The concept of a wormhole is, of course, highly speculative. None the less, such a phenomenon could take many forms - most simple something which to outside observers looks like a blackhole on each end of the wormhole. Alternatively, a traversable wormhole (see for example Morris & Thorne 1988; which has the same basic topology but no horizon), could still behave for the most part* like a normal, massive object.
In either case, if one end were 'swallowed' by a blackhole, it is unclear to me whether it would remain stable (i.e. remain a wormhole). In the case of a non-traversable wormhole, if it remained stable, it would continue to look like a blackhole on each end --- one end of which now merged with another blackhole, and subsequently more massive. A traversable wormhole on the other hand could (extremely hypothetically) still remain traversable if there were enough exotic matter, or it could retain the horizon from the blackhole it merged with and be no-longer traversable.

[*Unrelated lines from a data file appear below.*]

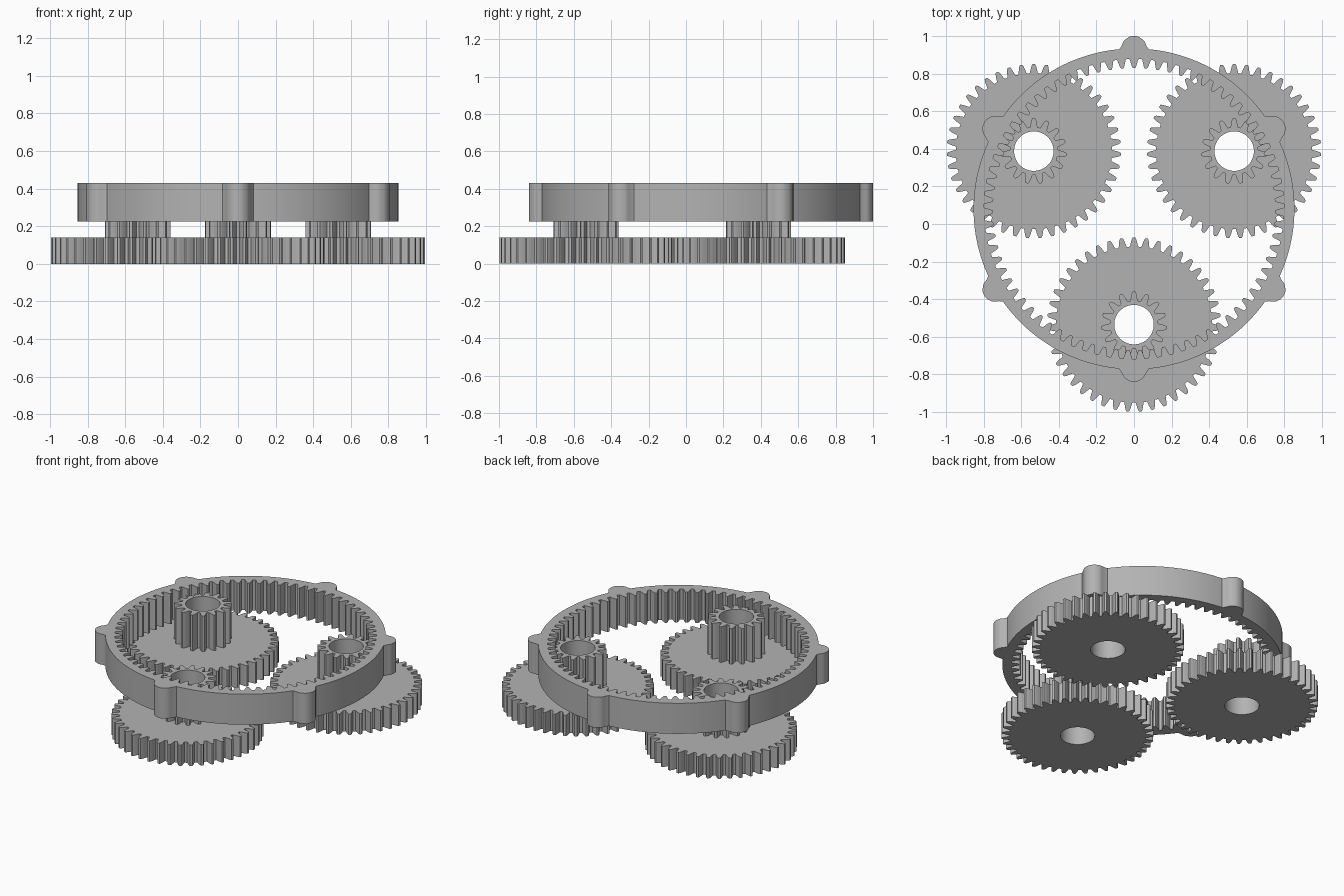
import bpy, bmesh
from math import pi, sin, cos, radians, sqrt

cube = bpy.data.objects.get("Cube")
if cube:
    bpy.data.objects.remove(cube, do_unlink=True)

grey = bpy.data.materials.new("plain grey")
grey.use_nodes = True
GREY = (0.45, 0.45, 0.45, 1)
grey.diffuse_color = GREY
grey.node_tree.nodes["Principled BSDF"].inputs["Base Color"].default_value = GREY

# One tooth: offset from its centre in pitches, height from root (0) to tip (1)
TOOTH = [(-0.36, 0), (-0.31, 0.2), (-0.25, 0.5), (-0.18, 0.8), (-0.10, 1),
         (0.10, 1), (0.18, 0.8), (0.25, 0.5), (0.31, 0.2), (0.36, 0)]


def toothed_loop(teeth, root, tip, phase):
    """Polar points (angle, radius) of a toothed outline."""
    return [(phase + 2 * pi * (i + u) / teeth, root + (tip - root) * h)
            for i in range(teeth) for u, h in TOOTH]


def ring_solid(name, loop, other_radius, z0, z1, centre):
    """Solid between a toothed outline and a second outline given by angle."""
    bm = bmesh.new()
    columns = []
    for a, r in loop:
        inner, outer = sorted((r, other_radius(a)))
        columns.append([bm.verts.new((rad * cos(a), rad * sin(a), z))
                        for rad, z in ((inner, z0), (outer, z0), (outer, z1), (inner, z1))])
    for i, col in enumerate(columns):
        prev = columns[i - 1]
        for k in range(4):
            bm.faces.new((prev[k], col[k], col[(k + 1) % 4], prev[(k + 1) % 4]))
    bmesh.ops.recalc_face_normals(bm, faces=bm.faces)
    mesh = bpy.data.meshes.new(name)
    bm.to_mesh(mesh)
    bm.free()
    mesh.materials.append(grey)
    obj = bpy.data.objects.new(name, mesh)
    obj.location = centre
    bpy.context.collection.objects.link(obj)
    bpy.ops.object.select_all(action='DESELECT')
    obj.select_set(True)
    bpy.context.view_layer.objects.active = obj
    bpy.ops.object.shade_smooth_by_angle(angle=radians(18))


# Internal ring gear with six rounded lugs
CENTRE_Y, RING_R, LUG_R = 0.08, 0.853, 0.067


def ring_outline(angle):
    off = (angle - radians(30) + pi / 6) % (pi / 3) - pi / 6
    reach = LUG_R ** 2 - (RING_R * sin(off)) ** 2
    return max(RING_R, RING_R * cos(off) + sqrt(reach)) if reach > 0 else RING_R


ring_solid("ring_gear", toothed_loop(75, 0.797, 0.75, pi / 2), ring_outline,
           0.225, 0.43, (0, CENTRE_Y, 0))


# Three stepped planet gears: wide wheel with a pinion on top, bored through
def bore(angle):
    return 0.105


for label, degrees in (("right_back", 150), ("left_back", 30), ("front", 270)):
    a = radians(degrees)
    centre = (0.615 * cos(a), CENTRE_Y + 0.615 * sin(a), 0)
    ring_solid(label + "_wheel", toothed_loop(43, 0.415, 0.463, pi / 2), bore, 0, 0.14, centre)
    ring_solid(label + "_pinion", toothed_loop(15, 0.128, 0.175, pi / 2), bore, 0.14, 0.38, centre)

All wormhole metrics that I've seen are more or less symmetric, and thus either have no horizon, or horizons on both ends... I don't think it would be possible to have a horizon on only one side --- allowing something to fall into an apparent blackhole on one side, and come out of a wormhole on the other. Even so, however, remember that a blackhole isn't a magic vacuum --- and wouldn't 'suck in' the 'entire universe'.

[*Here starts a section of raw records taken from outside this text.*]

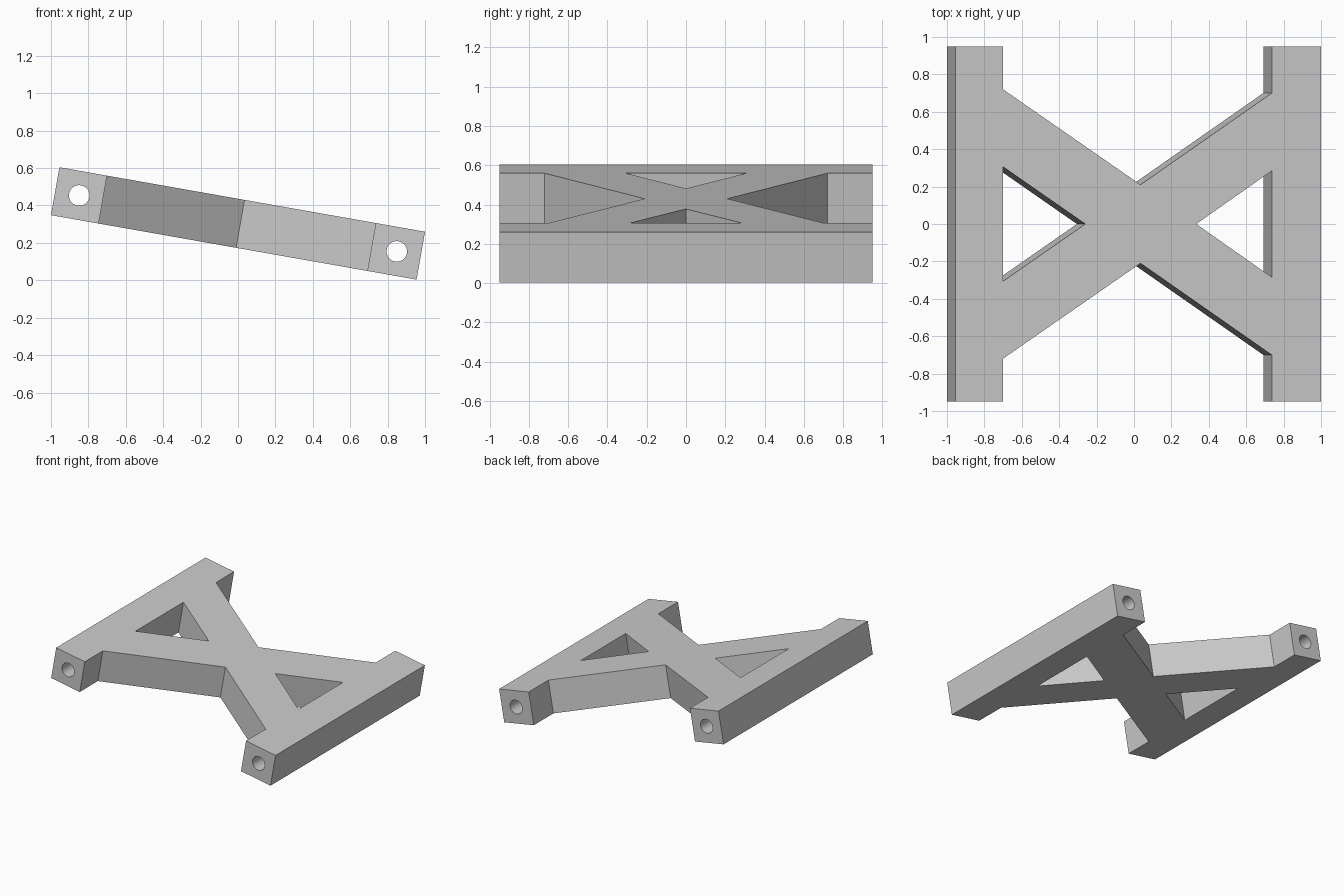
import bpy, bmesh, math
from mathutils import Vector, Matrix

cube = bpy.data.objects.get("Cube")
if cube:
    bpy.data.objects.remove(cube, do_unlink=True)

THICK, HALF_Y, HALF_X = 0.26, 0.95, 0.9925
TILT = Matrix.Translation((0, 0, 0.304)) @ Matrix.Rotation(math.radians(10), 4, 'Y')

grey = bpy.data.materials.new("plain grey")
grey.use_nodes = True
colour = (0.6, 0.6, 0.6, 1)
grey.diffuse_color = colour
grey.node_tree.nodes["Principled BSDF"].inputs["Base Color"].default_value = colour


def finish(name, bm):
    bmesh.ops.recalc_face_normals(bm, faces=bm.faces)
    mesh = bpy.data.meshes.new(name)
    bm.to_mesh(mesh)
    bm.free()
    mesh.materials.append(grey)
    obj = bpy.data.objects.new(name, mesh)
    bpy.context.collection.objects.link(obj)
    return obj


def prism(name, outline, height):
    """Extrude a flat outline, centred on z = 0."""
    bm = bmesh.new()
    face = bm.faces.new([bm.verts.new((x, y, -height / 2)) for x, y in outline])
    new = bmesh.ops.extrude_face_region(bm, geom=[face])["geom"]
    bmesh.ops.translate(bm, vec=Vector((0, 0, height)),
                        verts=[v for v in new if isinstance(v, bmesh.types.BMVert)])
    return finish(name, bm)


def bore(name, x):
    """Cylinder running the full depth of an end bar."""
    bm = bmesh.new()
    bmesh.ops.create_cone(bm, cap_ends=True, segments=32, radius1=0.055,
                          radius2=0.055, depth=3,
                          matrix=Matrix.Translation((x, 0, 0)) @ Matrix.Rotation(math.pi / 2, 4, 'X'))
    return finish(name, bm)


# Frame: two end bars joined by a cross
back_edge = [(-HALF_X, HALF_Y), (-0.734, HALF_Y), (-0.734, 0.72), (0.0126, 0.21),
             (0.725, 0.70), (0.725, HALF_Y), (HALF_X, HALF_Y)]
frame = prism("cross_frame", back_edge + [(x, -y) for x, y in reversed(back_edge)], THICK)

# Triangular openings and pin holes
cutters = [
    prism("left_opening", [(0.725, 0.284), (0.725, -0.284), (0.315, 0)], 1),
    prism("right_opening", [(-0.734, 0.306), (-0.734, -0.306), (-0.287, 0)], 1),
    bore("left_pin_hole", 0.862),
    bore("right_pin_hole", -0.862),
]
bpy.context.view_layer.objects.active = frame
for cutter in cutters:
    mod = frame.modifiers.new(cutter.name, 'BOOLEAN')
    mod.operation, mod.solver, mod.object = 'DIFFERENCE', 'EXACT', cutter
    bpy.ops.object.modifier_apply(modifier=mod.name)
    bpy.data.objects.remove(cutter, do_unlink=True)

# Tilt the frame and smooth only the round holes
frame.data.transform(TILT)
bpy.ops.object.select_all(action='DESELECT')
frame.select_set(True)
bpy.ops.object.shade_smooth_by_angle(angle=math.radians(25))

*A traversable wormhole is believed to require some sort of 'exotic matter' in the neck, which may behave somewhat differently...